Ever the diplomats, we (probably to the aggravation of native Sicilians) chose the middle ground, and elected to use anchovies and bucatini, leave out the tomato paste, cook all the sardines in the sauce, and add both breadcrumbs and broken almonds, but we chose not to bake it. It was wonderful: crunchy, salty and sweet, and with a profound maritime flavor overlaid perfectly by the fennel.
Those of you with an aversion to small, oily fish should probably avoid this dish completely for substitutions of whiter, milder species cannot be recommended, unless even greater Sicilian wrath is desired. And, if encouragement to try something different is needed, look no further than the twin factors of wholesomeness and economy. Sardines and pasta are still very affordable, and, for us, halfway through a month-long meatless regimen ahead of a warm weather vacation, it checked all the taste and healthful boxes.
It also checked the seasonal box, for, strictly speaking, this dish should only be eaten between March and September when wild fennel can be found extending its spidery fronds all over the island’s uplands.

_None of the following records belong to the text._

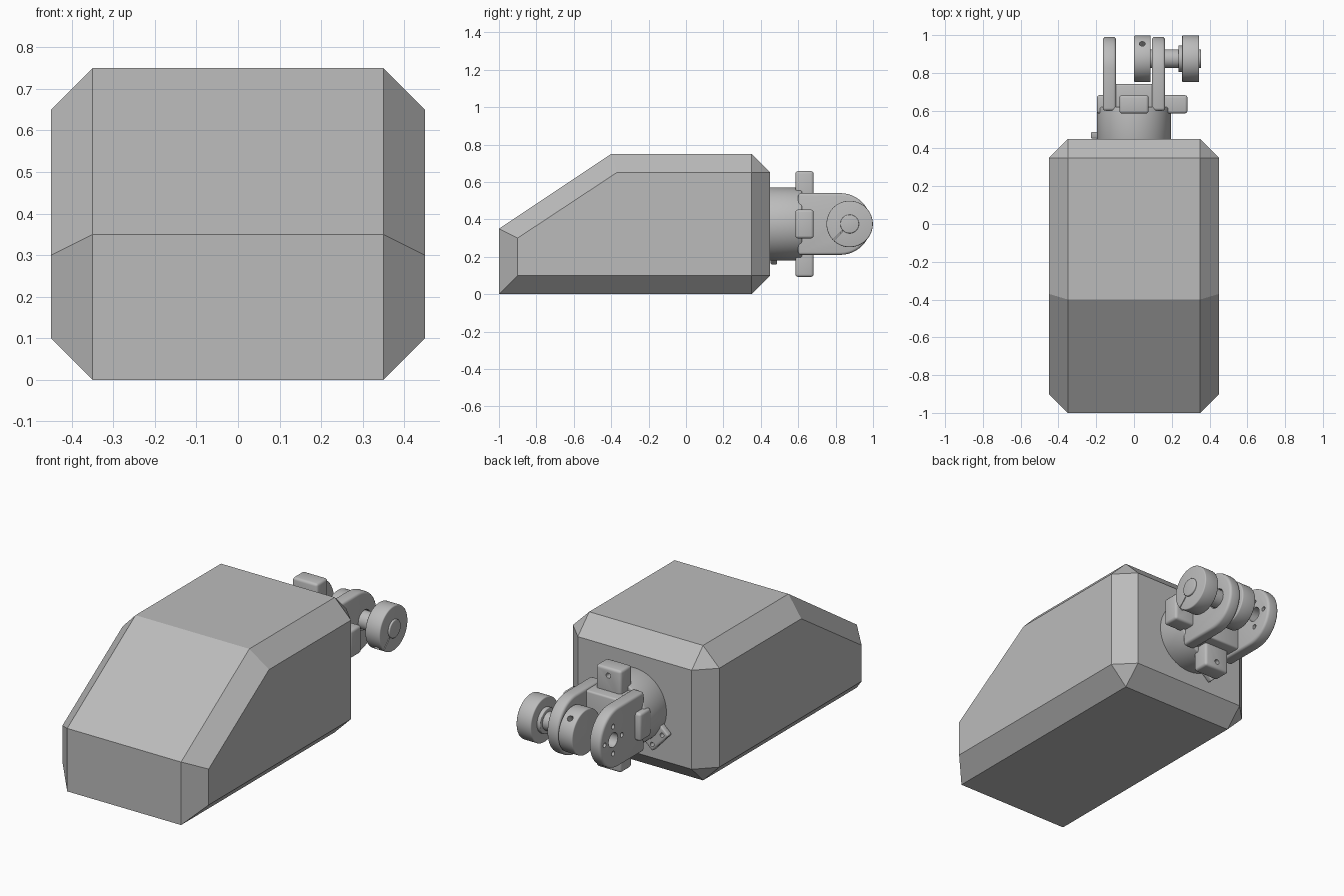
import bpy, bmesh, math
from mathutils import Vector, Matrix

cube = bpy.data.objects.get("Cube")
if cube:
    bpy.data.objects.remove(cube, do_unlink=True)

grey = bpy.data.materials.new("machine_grey")
grey.use_nodes = True
grey.diffuse_color = (0.5, 0.5, 0.5, 1)
grey.node_tree.nodes["Principled BSDF"].inputs["Base Color"].default_value = (0.5, 0.5, 0.5, 1)

AXIS_Z = 0.375           # height of the joint's main axis
HUB = (0.875, AXIS_Z)    # y, z of the cross shaft


def finish(name, bm, bevel=0.0):
    """Round the hard edges and turn a bmesh into an object."""
    bmesh.ops.recalc_face_normals(bm, faces=bm.faces)
    if bevel:
        hard = [e for e in bm.edges if e.calc_face_angle(0) > 1]
        bmesh.ops.bevel(bm, geom=hard, offset=bevel, segments=3, profile=0.5, affect='EDGES')
    mesh = bpy.data.meshes.new(name)
    bm.to_mesh(mesh)
    bm.free()
    mesh.materials.append(grey)
    ob = bpy.data.objects.new(name, mesh)
    bpy.context.collection.objects.link(ob)
    return ob


def box(name, lo, hi, bevel=0.0):
    bm = bmesh.new()
    lo, hi = Vector(lo), Vector(hi)
    m = Matrix.Translation((lo + hi) / 2) @ Matrix.Diagonal((*(hi - lo), 1))
    bmesh.ops.create_cube(bm, size=1, matrix=m)
    return finish(name, bm, bevel)


def rod(name, start, end, radius, bevel=0.0, sides=48):
    """Cylinder between two points."""
    bm = bmesh.new()
    a, b = Vector(start), Vector(end)
    m = Matrix.Translation((a + b) / 2) @ (b - a).to_track_quat('Z', 'Y').to_matrix().to_4x4()
    bmesh.ops.create_cone(bm, cap_ends=True, segments=sides, radius1=radius,
                          radius2=radius, depth=(b - a).length, matrix=m)
    return finish(name, bm, bevel)


def cut(ob, cutter):
    mod = ob.modifiers.new("cut", 'BOOLEAN')
    mod.operation, mod.solver, mod.object = 'DIFFERENCE', 'EXACT', cutter
    cutter.hide_render = True
    bpy.context.view_layer.objects.active = ob
    bpy.ops.object.modifier_apply(modifier=mod.name)
    bpy.data.objects.remove(cutter, do_unlink=True)


def smooth(ob):
    bpy.ops.object.select_all(action='DESELECT')
    ob.select_set(True)
    bpy.context.view_layer.objects.active = ob
    bpy.ops.object.shade_smooth_by_angle(angle=math.radians(35))


# Chamfered body with a sloping nose: hull of inner and outer side profiles
centre = [(-1, 0), (-1, 0.35), (-0.4, 0.75), (0.35, 0.75),
          (0.45, 0.65), (0.45, 0.1), (0.35, 0)]
flank = [(-0.9, 0.1), (-0.9, 0.3), (-0.37, 0.65), (0.35, 0.65), (0.35, 0.1)]
bm = bmesh.new()
for side in (-1, 1):
    for x, profile in ((0.35, centre), (0.45, flank)):
        for y, z in profile:
            bm.verts.new((side * x, y, z))
bmesh.ops.convex_hull(bm, input=bm.verts)
bmesh.ops.dissolve_limit(bm, angle_limit=0.02, verts=bm.verts, edges=bm.edges)
finish("body", bm)

parts = []

# Round socket on the back
parts.append(rod("joint_base", (0, 0.44, AXIS_Z), (0, 0.62, AXIS_Z), 0.195, 0.008, 64))

# Lugs around the socket, each with a screw hole
for name, angle, reach in (("left_lug", 0, 0.283), ("top_lug", 90, 0.283),
                           ("right_lug", 180, 0.197), ("bottom_lug", 270, 0.283)):
    lug = box(name, (0.1, 0.585, -0.077), (reach, 0.682, 0.077), 0.014)
    if reach > 0.2:
        cut(lug, rod("cutter", (0.24, 0.64, 0), (0.24, 0.8, 0), 0.014, sides=16))
    lug.data.transform(Matrix.Translation((0, 0, AXIS_Z)) @ Matrix.Rotation(math.radians(-angle), 4, 'Y'))
    parts.append(lug)

# Small drilled tab low on the socket
tab = box("base_tab", (0.15, 0.452, -0.075), (0.245, 0.487, 0.075), 0.008)
for z in (-0.045, 0.045):
    cut(tab, rod("cutter", (0.22, 0.4, z), (0.22, 0.6, z), 0.012, sides=16))
tab.data.transform(Matrix.Translation((0, 0, AXIS_Z)) @ Matrix.Rotation(math.radians(-222), 4, 'Y'))
parts.append(tab)

# Fork: cross block and two round-ended arms
parts.append(box("fork_bridge", (-0.12, 0.6, 0.225), (0.12, 0.74, 0.53), 0.01))
for name, x in (("right_fork_arm", -0.165), ("left_fork_arm", 0.095)):
    bm = bmesh.new()
    r = 0.165
    ring = [bm.verts.new((x, 0.6, AXIS_Z - r))]
    for i in range(25):
        a = math.pi * (i / 24 - 0.5)
        ring.append(bm.verts.new((x, 0.825 + r * math.cos(a), AXIS_Z + r * math.sin(a))))
    ring.append(bm.verts.new((x, 0.6, AXIS_Z + r)))
    face = bm.faces.new(ring)
    new = bmesh.ops.extrude_face_region(bm, geom=[face])["geom"]
    bmesh.ops.translate(bm, vec=(0.07, 0, 0), verts=[v for v in new if isinstance(v, bmesh.types.BMVert)])
    arm = finish(name, bm, 0.014)
    # Shaft bore, and a ring of screw holes on the right arm
    cut(arm, rod("cutter", (x - 0.1, *HUB), (x + 0.2, *HUB), 0.04 if x < 0 else 0.055, sides=32))
    if x < 0:
        for i in range(4):
            a = math.pi * i / 2
            y, z = HUB[0] + 0.075 * math.cos(a), HUB[1] + 0.075 * math.sin(a)
            cut(arm, rod("cutter", (x - 0.1, y, z), (x + 0.2, y, z), 0.013, sides=16))
    parts.append(arm)

# Cross shaft with two clamp hubs
parts.append(rod("cross_shaft", (0.0, *HUB), (0.355, *HUB), 0.05, 0.005))
for name, x0, x1, angle in (("inner_hub", 0.0, 0.088, 50), ("outer_hub", 0.255, 0.345, 225)):
    hub = rod(name, (x0, *HUB), (x1, *HUB), 0.124, 0.006, 64)
    mid = (x0 + x1) / 2
    a = math.radians(angle)
    out = Vector((0, math.cos(a), math.sin(a)))
    base = Vector((mid, *HUB))
    cut(hub, rod("cutter", base + out * 0.06, base + out * 0.2, 0.016, sides=16))
    # Thin clamping slit
    slit = box("cutter", (-0.1, 0.055, -0.003), (0.1, 0.2, 0.003))
    slit.data.transform(Matrix.Translation(base) @ Matrix.Rotation(math.radians(225), 4, 'X'))
    cut(hub, slit)
    parts.append(hub)
parts.append(rod("hub_collar", (0.235, *HUB), (0.26, *HUB), 0.07, 0.004))

for ob in parts:
    smooth(ob)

For those of us without wild ingredients to hand, or such a favorable climate, cultivated fennel plus a scant 1/4 teaspoon of ground fennel seeds (or a smaller quantity of fennel pollen), provide a similar perfume.
Please note that one should always use the freshest possible sardines, and not just for this recipe. The oilier the fish, the shorter the shelf life – hence why anchovies are so often salted and in oil – and the general rule of thumb is 8-12 hours out of water is about as long as it takes for sardines to go from glorious to gory mess. You can certainly freeze them, too, but like most fish, especially small ones, the defrosting process has to be slow and delicate to prevent them from getting mushy.